HMRC has the power to enquire into any return and request any information to establish whether that return is correct. No reasons need be given and invariably will not be disclosed.
An enquiry may be:
- Full – checking a return as a whole including the accounts.
- Random – standard procedures as part of the overall crackdown on tax avoidance possibly targeting specific businesses deemed as high-risk. Previous enquiries have targeted the construction industry, private health care professionals and more recently, those involved with cryptocurrencies and obviously ‘cash’ businesses.
- Aspect (or ‘compliance check’).
A full enquiry is both costly and time-consuming, for both sides, therefore should a business find itself the subject of one then it will be for a good reason – at least in the HMRC’seyes. As such, an enquiry letter will more likely be for an aspect enquiry where HMRC look at specific areas or claims relating to a return e.g.
HMRC may have received information that a property is let but the owner has not completed the letting pages of the return or the taxpayer may declare a small amount of tax when turnover is high. Some compliance checks begin as ‘aspect’ checks before being upgraded to full enquiries if HMRC believes serious issues are evident.
Which businesses can be chosen?
HMRC identifies cases using various means, having invested in technology that collects data, analyses information, highlighting potential cases. Their ‘Connect’ computer system obtains information from a range of sources – newspaper advertisements showing a trade but no accounts submitted, lists of market stall holders, DVLA records, data of racehorses and their owners, estate agents details of rental properties or house sales, local authority lists, planning applications, Land Registry, credit card information from issuers, data from companies such as eBay, PayPal and Airbnb.
However, a sizeable number of investigations are made due to calls to HMRC’s fraud hotline or submission of an online form headed: “HMRC Fraud Hotline – Information report form”. Currently HMRC is concentrating on ‘compliance checks’ specifically relating to suspected CJRS fraud. HMRC believes that between 5% and 10% of CJRS grants contain mistakes or have been illegally claimed and has apparently received over 21,000 reports from the public of suspected CJRS fraud; 26,000 cases are being looked into, some of which include criminal investigations. The process is part of the government’s pledge to invest in a Taxpayer Protection Taskforce created to focus on fraud committed on any coronavirus support package.
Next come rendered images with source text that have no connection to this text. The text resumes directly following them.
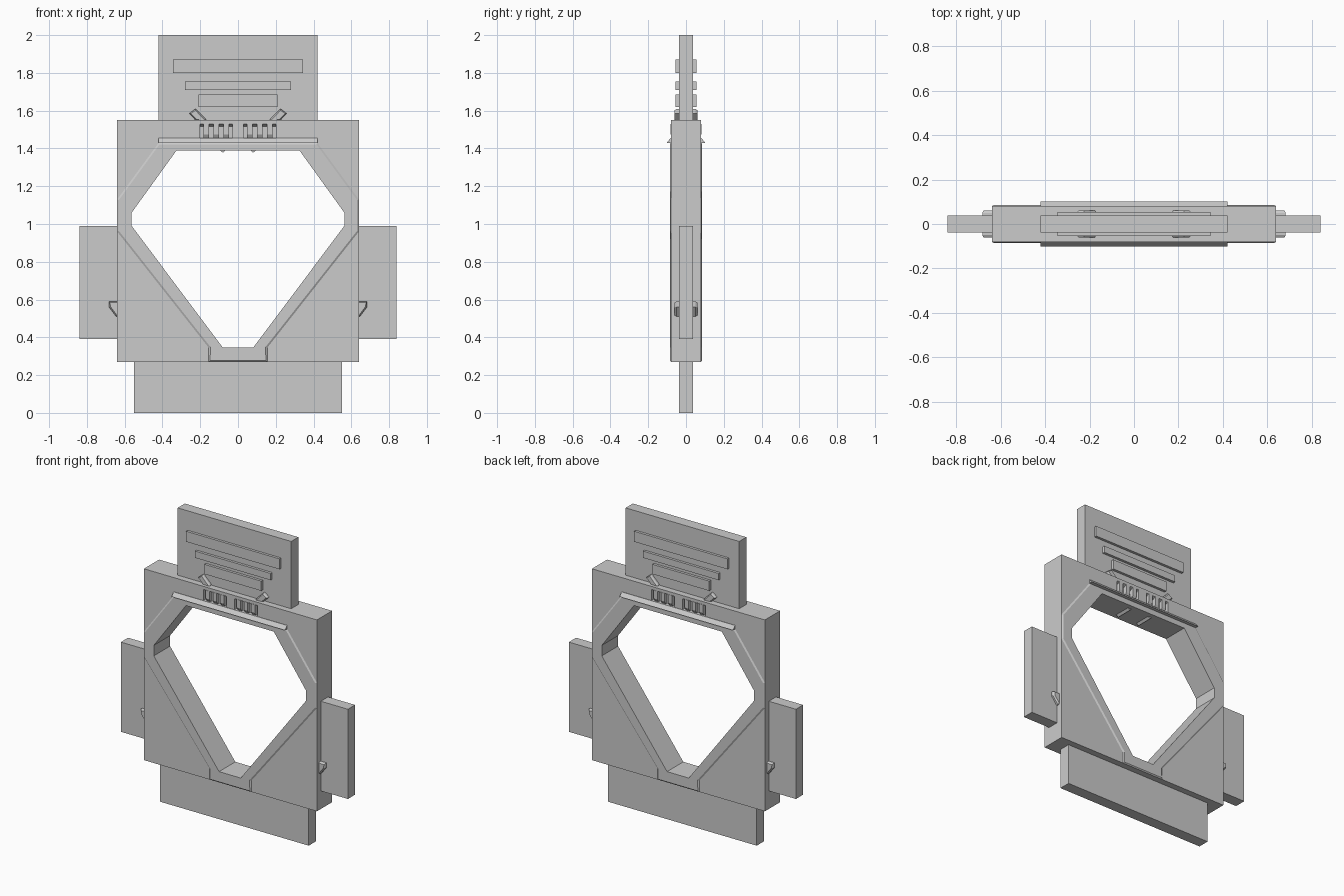
import bpy
import bmesh
from mathutils import Vector

cube = bpy.data.objects.get("Cube")
if cube:
    bpy.data.objects.remove(cube, do_unlink=True)


def prism(name, pts, lo, hi, axis="y", lip=0.0, rise=0.0):
    """Extrude a profile (x,z along y, or y,z along x); lip/rise add a chamfered raised cap."""
    def place(p, d):
        return Vector((p[0], d, p[1])) if axis == "y" else Vector((d, p[0], p[1]))
    bm = bmesh.new()
    start = [bm.verts.new(place(p, lo)) for p in pts]
    end = [bm.verts.new(place(p, hi)) for p in pts]
    n = len(pts)
    caps = [bm.faces.new(start), bm.faces.new(end[::-1])]
    for i in range(n):
        j = (i + 1) % n
        bm.faces.new((start[i], end[i], end[j], start[j]))
    bmesh.ops.recalc_face_normals(bm, faces=bm.faces)
    if lip:
        for cap in caps:
            bmesh.ops.inset_region(bm, faces=[cap], thickness=lip, depth=rise)
    mesh = bpy.data.meshes.new(name)
    bm.to_mesh(mesh)
    bm.free()
    obj = bpy.data.objects.new(name, mesh)
    bpy.context.scene.collection.objects.link(obj)
    return obj


def slab(name, x0, x1, z0, z1, depth):
    return prism(name, [(x0, z0), (x1, z0), (x1, z1), (x0, z1)], -depth, depth)


def flip(pts):
    return [(-a, b) for a, b in pts]


def symmetric(half):
    return half + flip(half)[::-1]


def cut(obj, cutter):
    mod = obj.modifiers.new("opening", "BOOLEAN")
    mod.operation = "DIFFERENCE"
    mod.solver = "EXACT"
    mod.object = cutter
    bpy.context.view_layer.objects.active = obj
    bpy.ops.object.modifier_apply(modifier=mod.name)


BODY = 0.08
PLATE = 0.038

# Main square body and the raised rim around its opening
body = slab("body", -0.64, 0.64, 0.27, 1.55, BODY)
rim = prism("opening_rim", symmetric([(0.155, 0.27), (0.155, 0.345), (0.64, 0.96),
                                      (0.64, 1.13), (0.42, 1.43)]),
            -BODY, BODY, lip=0.01, rise=0.006)
opening = prism("opening_cutter", symmetric([(0.08, 0.345), (0.563, 0.99),
                                             (0.563, 1.06), (0.325, 1.39)]), -0.3, 0.3)
cut(body, opening)
cut(rim, opening)
bpy.data.objects.remove(opening, do_unlink=True)

# Recessed pockets above the ledge, on both faces
pocket = [(0.1, 1.455), (0.055, 1.455), (0.055, 1.515), (0.1, 1.54)]
for profile in (pocket, flip(pocket)):
    for x0, x1 in ((-0.2, -0.03), (0.03, 0.2)):
        cutter = prism("pocket_cutter", profile, x0, x1, "x")
        cut(body, cutter)
        bpy.data.objects.remove(cutter, do_unlink=True)

# Wedge ledge and pocket ribs, front and back
ledge = [(0.07, 1.43), (0.102, 1.43), (0.082, 1.455), (0.07, 1.455)]
rib = [(0.05, 1.455), (0.07, 1.455), (0.082, 1.475), (0.082, 1.53), (0.05, 1.53)]
for face, mirror in (("front", flip), ("back", list)):
    prism(face + "_ledge", mirror(ledge), -0.42, 0.42, "x")
    for side, s in (("left", 1), ("right", -1)):
        for i in range(3):
            x = s * (0.062 + 0.053 * i)
            prism(f"{face}_{side}_rib_{i + 1}", mirror(rib), x - 0.014, x + 0.014, "x")

# Plates standing out of the body edges
slab("top_plate", -0.42, 0.42, 1.54, 2.0, PLATE)
slab("bottom_plate", -0.55, 0.55, 0, 0.28, PLATE)
for i, (half, z0, z1) in enumerate(((0.345, 1.80, 1.87), (0.28, 1.71, 1.755),
                                    (0.21, 1.62, 1.685))):
    slab(f"top_bar_{i + 1}", -half, half, z0, z1, 0.055)

# Side plates, clips and small notches under the opening's top edge
side_clip = [(0.63, 0.51), (0.645, 0.51), (0.683, 0.56), (0.683, 0.59), (0.63, 0.59)]
top_clip = [(0.17, 1.545), (0.22, 1.545), (0.258, 1.585), (0.225, 1.61), (0.17, 1.555)]
notch = [(0.06, 1.395), (0.08, 1.377), (0.10, 1.395)]
for side, mirror, s in (("left", list, 1), ("right", flip, -1)):
    slab(side + "_plate", s * 0.63, s * 0.84, 0.39, 0.99, PLATE)
    prism(side + "_side_clip", mirror(side_clip), -0.05, 0.05, lip=0.008, rise=0.01)
    prism(side + "_top_clip", mirror(top_clip), -0.05, 0.05, lip=0.008, rise=0.01)
    prism(side + "_notch", mirror(notch), -0.055, 0.055)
The first indication of a full enquiry is the receipt of a letter accompanied by a Code of Practice leaflet, confirming the type of enquiry, the information expected to be provided and the deadline for providing this information. A Statement of Assets may be included enabling the Inspector to ascertain whether any assets have been acquired of which HMRC was unaware, payment of which might have been via the use of undisclosed earnings.
A Disclosure Report will be issued at the end of an enquiry to include a Certificate of Full Disclosure signed by the taxpayer to the effect that a full disclosure has been made ‘to their best knowledge and belief’. Should any additional tax be due then a tax penalty will be levied, the amount being determined by consideration of the reasons why the underpayment arose and the amount.
CJRS grant compliance check letters confirm that HMRC are looking into whether the taxpayer has ‘received a CJRS grant payment and may need to repay some or all of the grant you have received. This is because you may have:
– claimed for a CJRS grant which is more than you are entitled to based on the information we hold about your employees
– not met the conditions to receive a CJRS grant – for example by including employees in your CJRS claim who are not eligible.’
A response is required within a set timescale (sometimes just two weeks from the date of the letter) otherwise a full compliance check will be opened.
HMRC has an official time limit of five years and ten months after the tax year-end for compliance investigation which can be extended to 20 years where fraud or negligence is suspected.
Partner note: HMRC Enquiry Manual EM91, EM3250